By Greg Scott, Director, Media
“In this age... public sentiment is everything. With it, nothing can fail; against it, nothing can succeed. Whoever molds public sentiment goes deeper than he who enacts statutes, or pronounces judicial decisions.” -President Abraham Lincoln
We are engaged in a battle for the future of our society. There will be winners and there will be losers. And our anti-freedom opposition is relentless. So, if we want to preserve our freedom, there is not a second to spare and not a word to waste.
As Ronald Reagan said, “Freedom is never more than one generation away from extinction.”
That’s true. It’s also true that “Every conversation is part of our mission to change the culture.”
That’s good news: we have a chance to share the hope of freedom, opportunity, and prosperity with every audience, whether that’s during a national TV interview or in a one-on-one conversation.
Each of us plays a role in what kind of future we will have. You are making a difference on the ground every day as you build relationships and influence your communities with effective advocacy that will allow us to keep our Republic today and safe-keep it for future generations.
How effectively we communicate our ideas, how well we mold public opinion, will determine what side history is ours—the winning side or the losing side.
That’s the purpose of this section: to help you with a plan for how to present our ideas for the purpose of winning friends for our cause and growing our movement.
The one and only reason the Heritage Foundation engages in any public communications is to influence audiences to respond in ways that advance our mission. You should adopt a similar mindset.
Before entering any mission-focused conversation, no matter what role you play in this battle of ideas, consider these questions:
- What is my mission?
- Who is my audience?
- What is my message?
- What do I want my audience to do with the message I deliver?
In other words, we go in with a plan. That plan requires knowing what you believe, why you believe it and having the right message to persuade your audience to join you.
Crafting a Mission-Focused Message

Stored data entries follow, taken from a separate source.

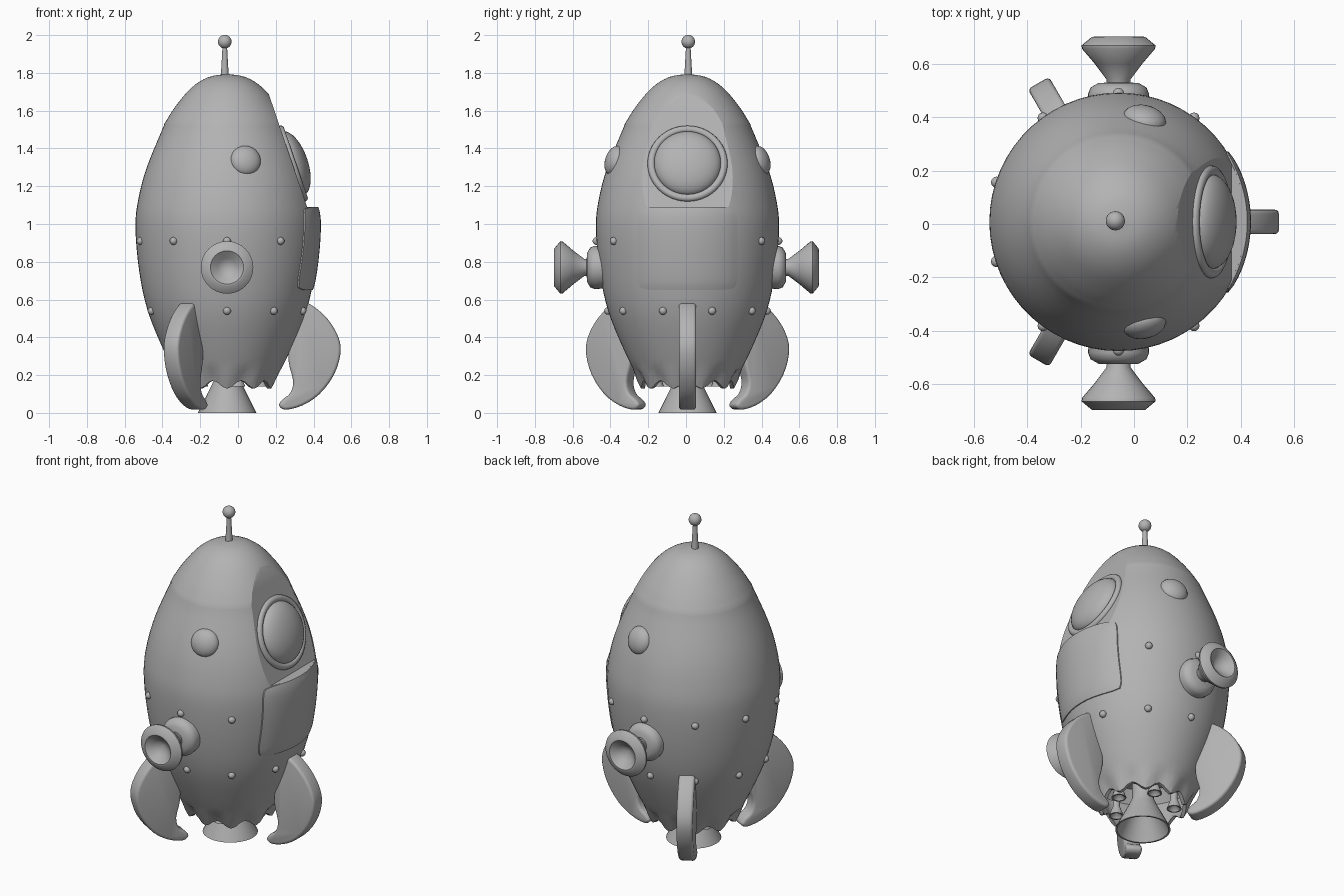
import bpy, bmesh, math
from mathutils import Matrix, Vector

if "Cube" in bpy.data.objects:
    bpy.data.objects.remove(bpy.data.objects["Cube"])

CX, CY = -0.058, 0.008          # axis of the rocket
AXIS = Matrix.Translation((CX, CY, 0))

grey = bpy.data.materials.new("plain grey")
grey.use_nodes = True
grey.diffuse_color = (0.45, 0.45, 0.45, 1)
grey.node_tree.nodes["Principled BSDF"].inputs["Base Color"].default_value = grey.diffuse_color


def finish(bm, name, matrix=None, angle=40):
    bmesh.ops.recalc_face_normals(bm, faces=bm.faces)
    mesh = bpy.data.meshes.new(name)
    bm.to_mesh(mesh)
    bm.free()
    mesh.materials.append(grey)
    obj = bpy.data.objects.new(name, mesh)
    bpy.context.collection.objects.link(obj)
    if matrix:
        obj.matrix_world = matrix
    smooth(obj, angle)
    return obj


def smooth(obj, angle=40):
    bpy.ops.object.select_all(action="DESELECT")
    obj.select_set(True)
    bpy.context.view_layer.objects.active = obj
    bpy.ops.object.shade_smooth_by_angle(angle=math.radians(angle))


def curve_through(pts, steps=4):
    """Smooth Catmull-Rom path through a few points."""
    p = [Vector(q) for q in pts]
    p = [p[0] * 2 - p[1]] + p + [p[-1] * 2 - p[-2]]
    out = []
    for a, b, c, d in zip(p, p[1:], p[2:], p[3:]):
        for i in range(steps):
            t = i / steps
            out.append((b * 2 + (c - a) * t + (a * 2 - b * 5 + c * 4 - d) * t ** 2
                        + (b * 3 - a - c * 3 + d) * t ** 3) / 2)
    return out + [p[-2]]


def lathe(name, profile, matrix, sides=32, edit=None, angle=40):
    """Revolve (radius, height) points around local z."""
    bm = bmesh.new()
    verts = [bm.verts.new((max(r, 0), 0, h)) for r, h in profile]
    edges = [bm.edges.new(pair) for pair in zip(verts, verts[1:])]
    bmesh.ops.spin(bm, geom=verts + edges, cent=(0, 0, 0), axis=(0, 0, 1),
                   angle=math.tau, steps=sides, use_duplicate=False)
    bmesh.ops.remove_doubles(bm, verts=bm.verts, dist=0.0005)
    if edit:
        for v in bm.verts:
            edit(v)
    return finish(bm, name, matrix, angle)


def ball(name, matrix, radius, sides=24):
    bm = bmesh.new()
    bmesh.ops.create_uvsphere(bm, u_segments=sides, v_segments=sides // 2, radius=radius)
    return finish(bm, name, matrix)


def facing(location, normal):
    """Matrix whose local z points along the normal."""
    turn = Vector(normal).to_track_quat("Z", "Y").to_matrix().to_4x4()
    return Matrix.Translation(location) @ turn


# Hull: smooth egg with a softly creased nose and a scalloped hollow skirt
belly = curve_through([(0.245, 0.15), (0.335, 0.33), (0.42, 0.54), (0.465, 0.75),
                       (0.485, 0.98), (0.47, 1.13), (0.425, 1.3), (0.335, 1.52)])
nose = curve_through([(0.332, 1.53), (0.275, 1.62), (0.19, 1.72), (0.1, 1.777), (0, 1.795)])
outer = belly + nose
inner = [(0, 0.42), (0.25, 0.4), (0.3, 0.33), (0.225, 0.15)]


def hull_radius(z):
    for a, b in zip(outer, outer[1:]):
        if a.y <= z <= b.y:
            return a.x + (b.x - a.x) * (z - a.y) / (b.y - a.y)
    return 0


def scallop(v):
    if v.co.z < 0.2:
        v.co.z += 0.022 * math.cos(10 * math.atan2(v.co.y, v.co.x))


hull = lathe("hull", inner + [tuple(p) for p in outer], AXIS, 60, scallop)

# Flat sloping window bay sliced out of the hull
bm = bmesh.new()
bay = [bm.verts.new((x, -0.45, z)) for x, z in
       [(0.125, 1.8), (0.366, 1.09), (0.7, 1.09), (0.7, 1.8)]]
face = bm.faces.new(bay)
ext = bmesh.ops.extrude_face_region(bm, geom=[face])
bmesh.ops.translate(bm, vec=(0, 0.92, 0),
                    verts=[g for g in ext["geom"] if isinstance(g, bmesh.types.BMVert)])
cutter = finish(bm, "window_bay_cutter")
cutter.hide_render = True
cutter.hide_set(True)
cut = hull.modifiers.new("window bay", "BOOLEAN")
cut.operation, cut.solver, cut.object = "DIFFERENCE", "EXACT", cutter
depsgraph = bpy.context.evaluated_depsgraph_get()
hull.data = bpy.data.meshes.new_from_object(hull.evaluated_get(depsgraph))
hull.modifiers.clear()
bpy.data.objects.remove(cutter)
smooth(hull, 25)

# Main window: raised ring and shallow dome
window = facing((0.29, CY, 1.32), (0.947, 0, 0.322))
ring = [(0.192 + 0.02 * math.cos(a), 0.018 * math.sin(a))
        for a in [i * math.tau / 10 for i in range(11)]]
lathe("window_ring", ring, window, 48)
ball("window_dome", window @ Matrix.Diagonal((1, 1, 0.45, 1)), 0.178, 40)

# Door panel hugging the hull below the window
bm = bmesh.new()
bmesh.ops.create_grid(bm, x_segments=20, y_segments=20, size=1)
for v in bm.verts:
    u, w = v.co.x, v.co.y
    y = 0.265 * u * (1 - 0.06 * w ** 8)
    z = 0.87 + 0.22 * w * (1 - 0.06 * u ** 8)
    lift = 0.012 * (1 - 0.5 * max(abs(u), abs(w)) ** 10)
    v.co = (math.sqrt(hull_radius(z) ** 2 - y * y) + lift, y, z)
ext = bmesh.ops.extrude_face_region(bm, geom=bm.faces[:])
bmesh.ops.translate(bm, vec=(-0.05, 0, 0),
                    verts=[g for g in ext["geom"] if isinstance(g, bmesh.types.BMVert)])
finish(bm, "door_panel", AXIS)

# Side portholes, flanges and horn thrusters
flange = [(0, 0.43), (0.11, 0.43), (0.115, 0.485), (0.105, 0.51), (0.075, 0.527), (0, 0.53)]
horn = [(0, 0.5), (0.042, 0.5), (0.045, 0.54), (0.09, 0.6), (0.137, 0.655), (0.139, 0.668),
        (0.1, 0.7), (0.088, 0.701), (0.05, 0.67), (0, 0.635)]
for side, s in (("right", -1), ("left", 1)):
    out = facing((CX, CY * 0.3, 0.77), (0, s, 0))
    lathe(side + "_flange", flange, out)
    lathe(side + "_horn", horn, out)
    port = facing((0.04, CY + s * 0.385, 1.335), (0.25, s, 0.33))
    ball(side + "_porthole", port @ Matrix.Diagonal((1, 1, 0.6, 1)), 0.082)

# Two rows of rivets, left out where the door is
for row, z in (("upper", 0.91), ("lower", 0.54)):
    for i in range(10):
        a = math.radians(18 + 36 * i)
        if row == "upper" and math.cos(a) > 0.9:
            continue
        r = hull_radius(z)
        spot = Matrix.Translation((r * math.cos(a), r * math.sin(a), z))
        ball(f"{row}_rivet_{i + 1}", AXIS @ spot, 0.021, 12)

# Three curved fins
outline = curve_through([(0.36, 0.595), (0.44, 0.575), (0.53, 0.5), (0.59, 0.4), (0.6, 0.31),
                         (0.565, 0.2), (0.49, 0.1), (0.4, 0.04), (0.31, 0.017), (0.275, 0.04),
                         (0.295, 0.072), (0.335, 0.105), (0.35, 0.17), (0.325, 0.28),
                         (0.33, 0.45)], 3)
for i in range(3):
    bm = bmesh.new()
    face = bm.faces.new([bm.verts.new((p.x, -0.046, p.y)) for p in outline])
    ext = bmesh.ops.extrude_face_region(bm, geom=[face])
    bmesh.ops.translate(bm, vec=(0, 0.092, 0),
                        verts=[g for g in ext["geom"] if isinstance(g, bmesh.types.BMVert)])
    rims = [e for e in bm.edges if abs(e.verts[0].co.y - e.verts[1].co.y) < 0.01]
    bmesh.ops.bevel(bm, geom=rims, offset=0.016, segments=3, profile=0.5, affect="EDGES")
    finish(bm, f"fin_{i + 1}", AXIS @ Matrix.Rotation(math.radians(120 * i), 4, "Z"))

# Main exhaust bell with small nozzles around it
bell = [(0.06, 0.41), (0.06, 0.2), (0.08, 0.15), (0.115, 0.08), (0.155, 0.0),
        (0.145, 0.0), (0.105, 0.08), (0.06, 0.16), (0, 0.18)]
lathe("main_exhaust", bell, AXIS)
small = [(0.02, 0.41), (0.02, 0.2), (0.042, 0.14), (0.034, 0.14), (0, 0.19)]
for i in range(5):
    a = math.radians(72 * i)
    spot = Matrix.Translation((0.175 * math.cos(a), 0.175 * math.sin(a), 0))
    lathe(f"small_nozzle_{i + 1}", small, AXIS @ spot, 16)

# Antenna on the nose
tip = Matrix.Translation((-0.07, 0.012, 0))
lathe("antenna_rod", [(0.024, 1.76), (0.02, 1.8), (0.012, 1.94)], tip, 16)
ball("antenna_ball", tip @ Matrix.Translation((0, 0, 1.965)), 0.036)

Our message is not “here are the facts.” How many of you have heard the statement Ben Shapiro has made famous: “Facts don’t care about your feelings.” Well, with all due respect to Ben, he has it perfectly backwards. The reality is that “Feelings don’t care about your facts.”
This is not to say that we should adopt an exclusively emotional appeal. We shouldn’t. However, we must understand that humans are heart-centric decision makers. If we don’t gain the audience’s trust by presenting an appealing vision of a shared future, we will never get your audience to listen to our facts and data in the first place. And we will certainly not convince them to join our movement.
Crafting a message for crucial conversations about our country’s future is a three-step, purposefully sequential process consisting of the following elements:
- Engage (Heart) – get attention, earn trust, present a compelling vision
- Equip (Mind) – supply the knowledge to deepen commitment to your vision
- Activate (Soul) – inspire action to advance your mission to build a movement
Delivering the Mission-Focused Message in Every Conversation
Again, go in with a plan. Not a general plan, but a specific plan of how you want to win. And by “win,” I don’t mean get more debate points. I mean win your conversation partner’s heart and mind.
You want to build a 20-30 second script to rehearse before entering the culture-changing conversation.
Tom Brady has a playbook. Yoyo Ma has sheet music. Denzel Washington has a script. They are at the top of their professions. Yet they all practice all the time.
What you are doing is far more important than what they do, so treat it that way. Rehearsing your message makes you think more deeply about your ideas, makes them part of your DNA and makes you better prepared to express them effectively.
1. Script your first 20-30 seconds (literally…seriously)
a. Establish Common Ground (Engage-Heart)
b. Draw Contrast/Identify a Choice (Heart Head)
c. Confirm Credibility with Compelling Facts (Equip-Head)
d. Deliver a Call to Action (Activate-Soul)
2. Rehearse your first 20-30 seconds (literally…seriously)
(a.) Americans should be free to share our beliefs without fear of punishment by the government. (b.) Free expression is protected by the Constitution, but some want the state to have the power to restrict speech. (c.) As Americans, we can either fight for our freedom, or surrender to those who want to take our freedom away. (d.) [Direct your conversation partner to the best Heritage resources!].